[Saved entries]
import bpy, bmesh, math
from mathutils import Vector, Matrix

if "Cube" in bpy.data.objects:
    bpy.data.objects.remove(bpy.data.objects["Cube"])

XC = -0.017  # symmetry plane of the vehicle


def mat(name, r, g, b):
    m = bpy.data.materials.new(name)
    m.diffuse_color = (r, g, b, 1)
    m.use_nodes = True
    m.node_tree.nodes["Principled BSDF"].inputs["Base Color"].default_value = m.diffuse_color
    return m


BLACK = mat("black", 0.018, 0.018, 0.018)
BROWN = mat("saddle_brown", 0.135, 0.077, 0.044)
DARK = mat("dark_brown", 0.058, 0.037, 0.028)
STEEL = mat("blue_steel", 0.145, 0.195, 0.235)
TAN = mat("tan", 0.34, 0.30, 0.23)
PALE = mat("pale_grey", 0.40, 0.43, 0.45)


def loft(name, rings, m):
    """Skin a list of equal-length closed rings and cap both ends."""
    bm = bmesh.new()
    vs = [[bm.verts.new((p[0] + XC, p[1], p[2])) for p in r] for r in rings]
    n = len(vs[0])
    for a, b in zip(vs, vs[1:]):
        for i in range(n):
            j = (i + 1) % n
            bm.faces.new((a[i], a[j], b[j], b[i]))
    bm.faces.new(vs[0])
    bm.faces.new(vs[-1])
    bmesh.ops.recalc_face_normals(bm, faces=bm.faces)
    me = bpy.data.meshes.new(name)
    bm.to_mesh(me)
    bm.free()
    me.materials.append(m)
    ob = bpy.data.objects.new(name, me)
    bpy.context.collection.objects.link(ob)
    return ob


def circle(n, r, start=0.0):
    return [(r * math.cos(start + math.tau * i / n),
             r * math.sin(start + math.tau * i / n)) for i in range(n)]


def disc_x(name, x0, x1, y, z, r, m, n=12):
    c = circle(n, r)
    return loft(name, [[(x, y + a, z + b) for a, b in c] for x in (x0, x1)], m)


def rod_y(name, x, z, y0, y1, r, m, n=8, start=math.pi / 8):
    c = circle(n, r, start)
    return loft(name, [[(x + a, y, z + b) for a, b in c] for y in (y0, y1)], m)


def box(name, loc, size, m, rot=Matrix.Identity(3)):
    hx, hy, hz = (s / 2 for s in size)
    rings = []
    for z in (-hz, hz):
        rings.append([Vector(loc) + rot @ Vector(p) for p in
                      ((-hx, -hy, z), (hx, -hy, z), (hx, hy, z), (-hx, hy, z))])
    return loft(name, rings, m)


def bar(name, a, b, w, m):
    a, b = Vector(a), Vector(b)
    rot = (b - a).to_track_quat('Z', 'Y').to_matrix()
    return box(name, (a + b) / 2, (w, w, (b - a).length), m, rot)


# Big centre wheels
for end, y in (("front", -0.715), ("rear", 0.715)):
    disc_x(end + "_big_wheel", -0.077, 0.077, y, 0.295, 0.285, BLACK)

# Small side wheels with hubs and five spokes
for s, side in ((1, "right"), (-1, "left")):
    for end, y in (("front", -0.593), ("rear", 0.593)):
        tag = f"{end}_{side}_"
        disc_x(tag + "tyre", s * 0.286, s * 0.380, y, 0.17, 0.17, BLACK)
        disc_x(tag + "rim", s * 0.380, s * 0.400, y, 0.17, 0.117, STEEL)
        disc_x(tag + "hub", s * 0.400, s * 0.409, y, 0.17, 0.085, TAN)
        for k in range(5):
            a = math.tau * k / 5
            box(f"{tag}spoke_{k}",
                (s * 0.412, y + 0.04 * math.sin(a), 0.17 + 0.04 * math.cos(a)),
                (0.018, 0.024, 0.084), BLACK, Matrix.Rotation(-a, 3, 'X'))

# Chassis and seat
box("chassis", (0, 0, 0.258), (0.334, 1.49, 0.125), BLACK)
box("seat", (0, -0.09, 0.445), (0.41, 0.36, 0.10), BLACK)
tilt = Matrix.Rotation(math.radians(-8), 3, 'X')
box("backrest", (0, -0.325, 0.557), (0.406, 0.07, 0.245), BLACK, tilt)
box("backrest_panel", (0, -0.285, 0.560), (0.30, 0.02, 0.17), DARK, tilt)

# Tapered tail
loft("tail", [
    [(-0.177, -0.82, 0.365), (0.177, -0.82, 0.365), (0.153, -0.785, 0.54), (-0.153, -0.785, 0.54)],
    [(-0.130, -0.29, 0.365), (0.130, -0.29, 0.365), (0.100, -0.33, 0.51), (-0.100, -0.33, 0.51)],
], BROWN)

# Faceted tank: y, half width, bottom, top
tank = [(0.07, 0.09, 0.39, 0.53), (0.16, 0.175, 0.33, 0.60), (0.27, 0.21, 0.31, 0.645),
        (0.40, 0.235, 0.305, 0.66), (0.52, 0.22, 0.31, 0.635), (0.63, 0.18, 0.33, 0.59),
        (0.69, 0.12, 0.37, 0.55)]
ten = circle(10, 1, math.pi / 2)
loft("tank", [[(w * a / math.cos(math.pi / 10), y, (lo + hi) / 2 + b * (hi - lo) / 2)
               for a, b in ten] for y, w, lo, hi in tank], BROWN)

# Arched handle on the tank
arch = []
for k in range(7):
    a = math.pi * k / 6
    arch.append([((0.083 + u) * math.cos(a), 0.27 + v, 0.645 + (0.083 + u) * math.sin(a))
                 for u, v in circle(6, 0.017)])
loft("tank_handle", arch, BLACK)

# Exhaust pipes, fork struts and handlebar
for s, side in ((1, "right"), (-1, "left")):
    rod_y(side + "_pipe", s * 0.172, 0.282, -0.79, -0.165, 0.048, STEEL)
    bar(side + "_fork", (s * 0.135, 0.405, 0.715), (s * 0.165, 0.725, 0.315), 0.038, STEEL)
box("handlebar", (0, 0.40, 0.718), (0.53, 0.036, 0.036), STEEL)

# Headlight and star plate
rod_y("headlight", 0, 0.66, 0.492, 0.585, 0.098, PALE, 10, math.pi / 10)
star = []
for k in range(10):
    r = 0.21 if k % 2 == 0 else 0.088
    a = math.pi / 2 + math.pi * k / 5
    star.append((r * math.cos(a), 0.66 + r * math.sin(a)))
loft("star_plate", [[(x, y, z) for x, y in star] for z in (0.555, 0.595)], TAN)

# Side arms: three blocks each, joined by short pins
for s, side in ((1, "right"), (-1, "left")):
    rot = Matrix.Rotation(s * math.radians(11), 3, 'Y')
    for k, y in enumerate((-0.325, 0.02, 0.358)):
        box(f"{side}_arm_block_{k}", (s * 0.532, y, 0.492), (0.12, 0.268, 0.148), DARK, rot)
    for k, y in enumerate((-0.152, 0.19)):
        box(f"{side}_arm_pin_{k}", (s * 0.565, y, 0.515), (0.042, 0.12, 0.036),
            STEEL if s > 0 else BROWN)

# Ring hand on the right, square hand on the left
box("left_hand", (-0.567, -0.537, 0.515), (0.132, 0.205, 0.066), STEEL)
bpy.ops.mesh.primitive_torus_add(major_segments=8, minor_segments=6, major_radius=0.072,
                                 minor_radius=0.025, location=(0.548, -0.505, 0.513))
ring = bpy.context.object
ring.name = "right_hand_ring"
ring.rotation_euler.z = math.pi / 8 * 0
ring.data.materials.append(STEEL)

Task description:
Reproduce the data. Keep it exact.

Solution to this exercise:
import bpy, bmesh, math
from mathutils import Vector, Matrix

if "Cube" in bpy.data.objects:
    bpy.data.objects.remove(bpy.data.objects["Cube"])

XC = -0.017  # symmetry plane of the vehicle


def mat(name, r, g, b):
    m = bpy.data.materials.new(name)
    m.diffuse_color = (r, g, b, 1)
    m.use_nodes = True
    m.node_tree.nodes["Principled BSDF"].inputs["Base Color"].default_value = m.diffuse_color
    return m


BLACK = mat("black", 0.018, 0.018, 0.018)
BROWN = mat("saddle_brown", 0.135, 0.077, 0.044)
DARK = mat("dark_brown", 0.058, 0.037, 0.028)
STEEL = mat("blue_steel", 0.145, 0.195, 0.235)
TAN = mat("tan", 0.34, 0.30, 0.23)
PALE = mat("pale_grey", 0.40, 0.43, 0.45)


def loft(name, rings, m):
    """Skin a list of equal-length closed rings and cap both ends."""
    bm = bmesh.new()
    vs = [[bm.verts.new((p[0] + XC, p[1], p[2])) for p in r] for r in rings]
    n = len(vs[0])
    for a, b in zip(vs, vs[1:]):
        for i in range(n):
            j = (i + 1) % n
            bm.faces.new((a[i], a[j], b[j], b[i]))
    bm.faces.new(vs[0])
    bm.faces.new(vs[-1])
    bmesh.ops.recalc_face_normals(bm, faces=bm.faces)
    me = bpy.data.meshes.new(name)
    bm.to_mesh(me)
    bm.free()
    me.materials.append(m)
    ob = bpy.data.objects.new(name, me)
    bpy.context.collection.objects.link(ob)
    return ob


def circle(n, r, start=0.0):
    return [(r * math.cos(start + math.tau * i / n),
             r * math.sin(start + math.tau * i / n)) for i in range(n)]


def disc_x(name, x0, x1, y, z, r, m, n=12):
    c = circle(n, r)
    return loft(name, [[(x, y + a, z + b) for a, b in c] for x in (x0, x1)], m)


def rod_y(name, x, z, y0, y1, r, m, n=8, start=math.pi / 8):
    c = circle(n, r, start)
    return loft(name, [[(x + a, y, z + b) for a, b in c] for y in (y0, y1)], m)


def box(name, loc, size, m, rot=Matrix.Identity(3)):
    hx, hy, hz = (s / 2 for s in size)
    rings = []
    for z in (-hz, hz):
        rings.append([Vector(loc) + rot @ Vector(p) for p in
                      ((-hx, -hy, z), (hx, -hy, z), (hx, hy, z), (-hx, hy, z))])
    return loft(name, rings, m)


def bar(name, a, b, w, m):
    a, b = Vector(a), Vector(b)
    rot = (b - a).to_track_quat('Z', 'Y').to_matrix()
    return box(name, (a + b) / 2, (w, w, (b - a).length), m, rot)


# Big centre wheels
for end, y in (("front", -0.715), ("rear", 0.715)):
    disc_x(end + "_big_wheel", -0.077, 0.077, y, 0.295, 0.285, BLACK)

# Small side wheels with hubs and five spokes
for s, side in ((1, "right"), (-1, "left")):
    for end, y in (("front", -0.593), ("rear", 0.593)):
        tag = f"{end}_{side}_"
        disc_x(tag + "tyre", s * 0.286, s * 0.380, y, 0.17, 0.17, BLACK)
        disc_x(tag + "rim", s * 0.380, s * 0.400, y, 0.17, 0.117, STEEL)
        disc_x(tag + "hub", s * 0.400, s * 0.409, y, 0.17, 0.085, TAN)
        for k in range(5):
            a = math.tau * k / 5
            box(f"{tag}spoke_{k}",
                (s * 0.412, y + 0.04 * math.sin(a), 0.17 + 0.04 * math.cos(a)),
                (0.018, 0.024, 0.084), BLACK, Matrix.Rotation(-a, 3, 'X'))

# Chassis and seat
box("chassis", (0, 0, 0.258), (0.334, 1.49, 0.125), BLACK)
box("seat", (0, -0.09, 0.445), (0.41, 0.36, 0.10), BLACK)
tilt = Matrix.Rotation(math.radians(-8), 3, 'X')
box("backrest", (0, -0.325, 0.557), (0.406, 0.07, 0.245), BLACK, tilt)
box("backrest_panel", (0, -0.285, 0.560), (0.30, 0.02, 0.17), DARK, tilt)

# Tapered tail
loft("tail", [
    [(-0.177, -0.82, 0.365), (0.177, -0.82, 0.365), (0.153, -0.785, 0.54), (-0.153, -0.785, 0.54)],
    [(-0.130, -0.29, 0.365), (0.130, -0.29, 0.365), (0.100, -0.33, 0.51), (-0.100, -0.33, 0.51)],
], BROWN)

# Faceted tank: y, half width, bottom, top
tank = [(0.07, 0.09, 0.39, 0.53), (0.16, 0.175, 0.33, 0.60), (0.27, 0.21, 0.31, 0.645),
        (0.40, 0.235, 0.305, 0.66), (0.52, 0.22, 0.31, 0.635), (0.63, 0.18, 0.33, 0.59),
        (0.69, 0.12, 0.37, 0.55)]
ten = circle(10, 1, math.pi / 2)
loft("tank", [[(w * a / math.cos(math.pi / 10), y, (lo + hi) / 2 + b * (hi - lo) / 2)
               for a, b in ten] for y, w, lo, hi in tank], BROWN)

# Arched handle on the tank
arch = []
for k in range(7):
    a = math.pi * k / 6
    arch.append([((0.083 + u) * math.cos(a), 0.27 + v, 0.645 + (0.083 + u) * math.sin(a))
                 for u, v in circle(6, 0.017)])
loft("tank_handle", arch, BLACK)

# Exhaust pipes, fork struts and handlebar
for s, side in ((1, "right"), (-1, "left")):
    rod_y(side + "_pipe", s * 0.172, 0.282, -0.79, -0.165, 0.048, STEEL)
    bar(side + "_fork", (s * 0.135, 0.405, 0.715), (s * 0.165, 0.725, 0.315), 0.038, STEEL)
box("handlebar", (0, 0.40, 0.718), (0.53, 0.036, 0.036), STEEL)

# Headlight and star plate
rod_y("headlight", 0, 0.66, 0.492, 0.585, 0.098, PALE, 10, math.pi / 10)
star = []
for k in range(10):
    r = 0.21 if k % 2 == 0 else 0.088
    a = math.pi / 2 + math.pi * k / 5
    star.append((r * math.cos(a), 0.66 + r * math.sin(a)))
loft("star_plate", [[(x, y, z) for x, y in star] for z in (0.555, 0.595)], TAN)

# Side arms: three blocks each, joined by short pins
for s, side in ((1, "right"), (-1, "left")):
    rot = Matrix.Rotation(s * math.radians(11), 3, 'Y')
    for k, y in enumerate((-0.325, 0.02, 0.358)):
        box(f"{side}_arm_block_{k}", (s * 0.532, y, 0.492), (0.12, 0.268, 0.148), DARK, rot)
    for k, y in enumerate((-0.152, 0.19)):
        box(f"{side}_arm_pin_{k}", (s * 0.565, y, 0.515), (0.042, 0.12, 0.036),
            STEEL if s > 0 else BROWN)

# Ring hand on the right, square hand on the left
box("left_hand", (-0.567, -0.537, 0.515), (0.132, 0.205, 0.066), STEEL)
bpy.ops.mesh.primitive_torus_add(major_segments=8, minor_segments=6, major_radius=0.072,
                                 minor_radius=0.025, location=(0.548, -0.505, 0.513))
ring = bpy.context.object
ring.name = "right_hand_ring"
ring.rotation_euler.z = math.pi / 8 * 0
ring.data.materials.append(STEEL)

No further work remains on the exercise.